Problem to work on –
Among the entries below, find the lines with the word "dark" and copy them.
------ Data
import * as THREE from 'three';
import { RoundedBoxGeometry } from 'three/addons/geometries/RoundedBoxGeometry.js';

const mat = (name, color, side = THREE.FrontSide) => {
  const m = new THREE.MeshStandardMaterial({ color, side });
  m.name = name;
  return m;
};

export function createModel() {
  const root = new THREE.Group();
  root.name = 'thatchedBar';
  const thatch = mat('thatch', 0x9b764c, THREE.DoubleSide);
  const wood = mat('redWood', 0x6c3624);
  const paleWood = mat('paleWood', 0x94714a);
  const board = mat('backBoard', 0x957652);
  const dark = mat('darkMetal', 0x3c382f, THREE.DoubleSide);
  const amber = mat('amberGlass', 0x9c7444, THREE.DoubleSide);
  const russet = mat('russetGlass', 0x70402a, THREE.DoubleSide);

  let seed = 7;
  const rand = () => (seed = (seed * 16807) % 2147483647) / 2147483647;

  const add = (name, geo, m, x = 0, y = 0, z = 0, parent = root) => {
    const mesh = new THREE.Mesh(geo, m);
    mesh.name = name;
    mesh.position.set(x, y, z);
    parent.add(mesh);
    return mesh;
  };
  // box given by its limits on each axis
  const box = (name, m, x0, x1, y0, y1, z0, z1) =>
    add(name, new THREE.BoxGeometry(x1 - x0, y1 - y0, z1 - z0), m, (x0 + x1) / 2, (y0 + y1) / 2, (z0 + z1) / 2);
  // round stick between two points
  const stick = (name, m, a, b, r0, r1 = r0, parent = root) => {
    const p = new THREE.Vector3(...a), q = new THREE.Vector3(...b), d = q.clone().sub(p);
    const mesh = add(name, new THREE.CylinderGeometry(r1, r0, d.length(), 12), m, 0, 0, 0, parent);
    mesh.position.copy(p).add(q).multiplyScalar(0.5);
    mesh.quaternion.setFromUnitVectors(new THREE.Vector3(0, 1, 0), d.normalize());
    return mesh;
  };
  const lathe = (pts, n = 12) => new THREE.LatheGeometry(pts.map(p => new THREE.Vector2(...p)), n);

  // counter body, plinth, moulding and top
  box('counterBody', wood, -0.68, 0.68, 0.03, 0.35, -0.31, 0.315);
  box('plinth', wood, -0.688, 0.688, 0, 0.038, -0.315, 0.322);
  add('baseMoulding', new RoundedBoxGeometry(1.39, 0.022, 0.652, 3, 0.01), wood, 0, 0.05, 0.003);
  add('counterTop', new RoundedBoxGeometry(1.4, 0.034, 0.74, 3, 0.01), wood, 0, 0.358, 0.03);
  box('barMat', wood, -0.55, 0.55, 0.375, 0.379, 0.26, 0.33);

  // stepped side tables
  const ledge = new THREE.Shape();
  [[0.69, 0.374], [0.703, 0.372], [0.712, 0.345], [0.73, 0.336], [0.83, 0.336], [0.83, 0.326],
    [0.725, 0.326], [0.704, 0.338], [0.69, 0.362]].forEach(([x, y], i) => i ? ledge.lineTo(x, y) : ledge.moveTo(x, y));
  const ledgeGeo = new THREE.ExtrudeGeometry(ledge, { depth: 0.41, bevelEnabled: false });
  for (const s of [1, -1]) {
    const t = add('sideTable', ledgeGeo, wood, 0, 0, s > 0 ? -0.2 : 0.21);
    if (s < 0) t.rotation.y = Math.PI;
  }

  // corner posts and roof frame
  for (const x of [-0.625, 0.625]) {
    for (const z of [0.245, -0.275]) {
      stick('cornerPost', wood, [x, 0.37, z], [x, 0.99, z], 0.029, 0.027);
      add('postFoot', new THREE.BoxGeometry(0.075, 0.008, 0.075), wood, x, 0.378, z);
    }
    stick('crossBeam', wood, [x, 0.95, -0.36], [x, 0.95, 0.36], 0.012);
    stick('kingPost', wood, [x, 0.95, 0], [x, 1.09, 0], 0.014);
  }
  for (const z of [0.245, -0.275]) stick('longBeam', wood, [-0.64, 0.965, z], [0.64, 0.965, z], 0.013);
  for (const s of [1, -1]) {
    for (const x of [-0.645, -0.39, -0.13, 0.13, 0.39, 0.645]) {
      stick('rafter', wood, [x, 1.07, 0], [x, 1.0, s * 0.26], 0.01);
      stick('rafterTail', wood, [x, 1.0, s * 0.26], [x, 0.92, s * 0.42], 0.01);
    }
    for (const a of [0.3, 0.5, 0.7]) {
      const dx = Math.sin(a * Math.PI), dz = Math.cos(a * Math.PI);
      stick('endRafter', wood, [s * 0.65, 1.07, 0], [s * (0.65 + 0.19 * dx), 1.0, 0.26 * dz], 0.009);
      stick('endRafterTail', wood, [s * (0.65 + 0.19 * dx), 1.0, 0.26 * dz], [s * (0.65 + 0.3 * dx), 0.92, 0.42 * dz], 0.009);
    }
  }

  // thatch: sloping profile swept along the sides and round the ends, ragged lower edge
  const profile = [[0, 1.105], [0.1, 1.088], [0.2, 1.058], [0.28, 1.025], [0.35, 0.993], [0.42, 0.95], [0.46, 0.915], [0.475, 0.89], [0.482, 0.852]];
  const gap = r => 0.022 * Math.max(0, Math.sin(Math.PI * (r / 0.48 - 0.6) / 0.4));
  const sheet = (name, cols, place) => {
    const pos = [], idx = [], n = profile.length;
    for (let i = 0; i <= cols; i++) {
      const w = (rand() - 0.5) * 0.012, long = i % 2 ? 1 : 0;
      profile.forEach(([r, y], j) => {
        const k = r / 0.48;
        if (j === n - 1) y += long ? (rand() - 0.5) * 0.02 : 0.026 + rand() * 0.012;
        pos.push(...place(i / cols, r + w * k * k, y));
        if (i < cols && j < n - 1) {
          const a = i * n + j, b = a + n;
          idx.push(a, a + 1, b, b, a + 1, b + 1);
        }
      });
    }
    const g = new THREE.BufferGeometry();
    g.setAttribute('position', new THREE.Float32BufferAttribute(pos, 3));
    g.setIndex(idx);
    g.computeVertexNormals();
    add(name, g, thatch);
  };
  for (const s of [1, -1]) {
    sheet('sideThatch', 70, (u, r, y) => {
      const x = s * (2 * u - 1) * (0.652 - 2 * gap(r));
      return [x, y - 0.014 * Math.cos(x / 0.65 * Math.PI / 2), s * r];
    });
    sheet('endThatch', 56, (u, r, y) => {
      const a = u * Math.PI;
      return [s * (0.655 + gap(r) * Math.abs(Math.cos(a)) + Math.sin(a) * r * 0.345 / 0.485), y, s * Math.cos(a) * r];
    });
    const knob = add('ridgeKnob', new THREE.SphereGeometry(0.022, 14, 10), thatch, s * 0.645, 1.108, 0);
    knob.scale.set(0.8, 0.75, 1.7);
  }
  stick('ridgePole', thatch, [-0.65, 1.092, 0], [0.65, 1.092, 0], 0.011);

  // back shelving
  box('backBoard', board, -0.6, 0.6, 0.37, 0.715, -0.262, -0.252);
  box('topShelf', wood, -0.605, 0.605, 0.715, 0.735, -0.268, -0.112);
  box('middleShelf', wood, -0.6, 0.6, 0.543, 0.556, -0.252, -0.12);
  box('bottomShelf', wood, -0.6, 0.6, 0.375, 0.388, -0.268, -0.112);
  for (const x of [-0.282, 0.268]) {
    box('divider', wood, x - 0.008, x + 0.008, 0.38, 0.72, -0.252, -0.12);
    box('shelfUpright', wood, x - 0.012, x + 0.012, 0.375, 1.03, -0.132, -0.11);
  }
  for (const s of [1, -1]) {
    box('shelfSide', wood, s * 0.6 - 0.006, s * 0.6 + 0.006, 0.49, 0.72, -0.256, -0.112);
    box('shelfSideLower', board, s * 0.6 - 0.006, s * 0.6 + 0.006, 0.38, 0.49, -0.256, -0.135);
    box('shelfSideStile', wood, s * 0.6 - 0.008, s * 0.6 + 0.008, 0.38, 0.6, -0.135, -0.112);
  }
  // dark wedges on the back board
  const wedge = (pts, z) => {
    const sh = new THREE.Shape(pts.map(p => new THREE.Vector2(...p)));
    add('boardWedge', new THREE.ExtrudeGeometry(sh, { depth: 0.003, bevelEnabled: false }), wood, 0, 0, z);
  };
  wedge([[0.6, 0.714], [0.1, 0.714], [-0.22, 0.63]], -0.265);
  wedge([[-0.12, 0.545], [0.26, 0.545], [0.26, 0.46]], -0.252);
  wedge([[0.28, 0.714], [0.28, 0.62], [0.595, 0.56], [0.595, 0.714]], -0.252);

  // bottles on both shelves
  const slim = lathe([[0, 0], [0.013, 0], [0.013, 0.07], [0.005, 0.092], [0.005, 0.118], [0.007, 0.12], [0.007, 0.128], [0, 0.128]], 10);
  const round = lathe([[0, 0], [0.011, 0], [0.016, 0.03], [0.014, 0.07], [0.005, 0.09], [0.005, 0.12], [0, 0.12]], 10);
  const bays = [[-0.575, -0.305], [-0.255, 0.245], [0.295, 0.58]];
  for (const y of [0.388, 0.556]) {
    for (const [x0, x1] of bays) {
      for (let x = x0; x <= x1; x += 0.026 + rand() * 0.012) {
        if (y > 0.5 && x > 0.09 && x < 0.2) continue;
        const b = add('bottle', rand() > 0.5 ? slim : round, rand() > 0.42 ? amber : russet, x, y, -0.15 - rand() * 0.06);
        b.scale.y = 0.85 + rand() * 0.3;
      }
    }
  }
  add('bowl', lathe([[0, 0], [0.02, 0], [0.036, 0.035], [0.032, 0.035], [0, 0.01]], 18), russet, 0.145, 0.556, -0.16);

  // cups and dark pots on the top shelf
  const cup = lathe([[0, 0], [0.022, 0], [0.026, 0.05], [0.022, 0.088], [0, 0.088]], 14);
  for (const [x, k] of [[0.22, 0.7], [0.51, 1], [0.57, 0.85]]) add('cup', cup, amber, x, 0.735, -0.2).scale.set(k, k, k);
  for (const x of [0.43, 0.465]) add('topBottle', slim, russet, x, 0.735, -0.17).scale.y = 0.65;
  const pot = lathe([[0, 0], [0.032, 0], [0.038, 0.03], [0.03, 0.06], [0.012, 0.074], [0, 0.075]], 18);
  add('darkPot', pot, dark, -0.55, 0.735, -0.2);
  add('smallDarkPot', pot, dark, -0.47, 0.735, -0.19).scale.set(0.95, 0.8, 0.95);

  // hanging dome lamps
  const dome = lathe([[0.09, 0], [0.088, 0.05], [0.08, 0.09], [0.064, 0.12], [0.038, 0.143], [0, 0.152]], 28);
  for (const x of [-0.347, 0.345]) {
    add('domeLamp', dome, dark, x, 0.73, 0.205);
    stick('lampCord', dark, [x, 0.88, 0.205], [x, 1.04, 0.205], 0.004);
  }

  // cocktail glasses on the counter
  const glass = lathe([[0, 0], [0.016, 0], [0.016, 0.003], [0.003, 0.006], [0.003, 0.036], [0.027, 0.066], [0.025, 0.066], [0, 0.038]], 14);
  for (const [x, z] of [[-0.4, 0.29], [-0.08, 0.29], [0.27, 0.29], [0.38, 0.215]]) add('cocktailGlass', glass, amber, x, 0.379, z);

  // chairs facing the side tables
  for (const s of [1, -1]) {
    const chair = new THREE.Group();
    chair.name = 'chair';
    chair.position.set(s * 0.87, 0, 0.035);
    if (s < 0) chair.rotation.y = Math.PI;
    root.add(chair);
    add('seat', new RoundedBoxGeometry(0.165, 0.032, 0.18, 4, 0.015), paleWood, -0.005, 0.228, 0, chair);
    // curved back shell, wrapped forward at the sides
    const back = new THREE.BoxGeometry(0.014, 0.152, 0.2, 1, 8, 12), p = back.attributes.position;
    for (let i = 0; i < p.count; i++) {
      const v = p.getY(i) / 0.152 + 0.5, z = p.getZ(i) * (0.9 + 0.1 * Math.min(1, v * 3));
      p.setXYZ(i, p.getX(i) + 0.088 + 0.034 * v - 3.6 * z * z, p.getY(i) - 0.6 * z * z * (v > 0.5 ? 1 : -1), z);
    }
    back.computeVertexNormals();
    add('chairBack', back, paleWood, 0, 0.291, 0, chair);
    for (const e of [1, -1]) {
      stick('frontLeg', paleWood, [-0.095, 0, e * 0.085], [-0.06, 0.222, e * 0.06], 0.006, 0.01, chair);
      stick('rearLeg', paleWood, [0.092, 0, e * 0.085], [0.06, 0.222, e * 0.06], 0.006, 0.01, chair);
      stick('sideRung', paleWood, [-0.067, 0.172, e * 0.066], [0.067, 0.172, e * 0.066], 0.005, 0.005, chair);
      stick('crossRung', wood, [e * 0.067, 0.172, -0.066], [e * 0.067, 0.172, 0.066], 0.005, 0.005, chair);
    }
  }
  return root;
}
------------
Expected output –
  const dark = mat('darkMetal', 0x3c382f, THREE.DoubleSide);
  // dark wedges on the back board
  // cups and dark pots on the top shelf
  add('darkPot', pot, dark, -0.55, 0.735, -0.2);
  add('smallDarkPot', pot, dark, -0.47, 0.735, -0.19).scale.set(0.95, 0.8, 0.95);
    add('domeLamp', dome, dark, x, 0.73, 0.205);
    stick('lampCord', dark, [x, 0.88, 0.205], [x, 1.04, 0.205], 0.004);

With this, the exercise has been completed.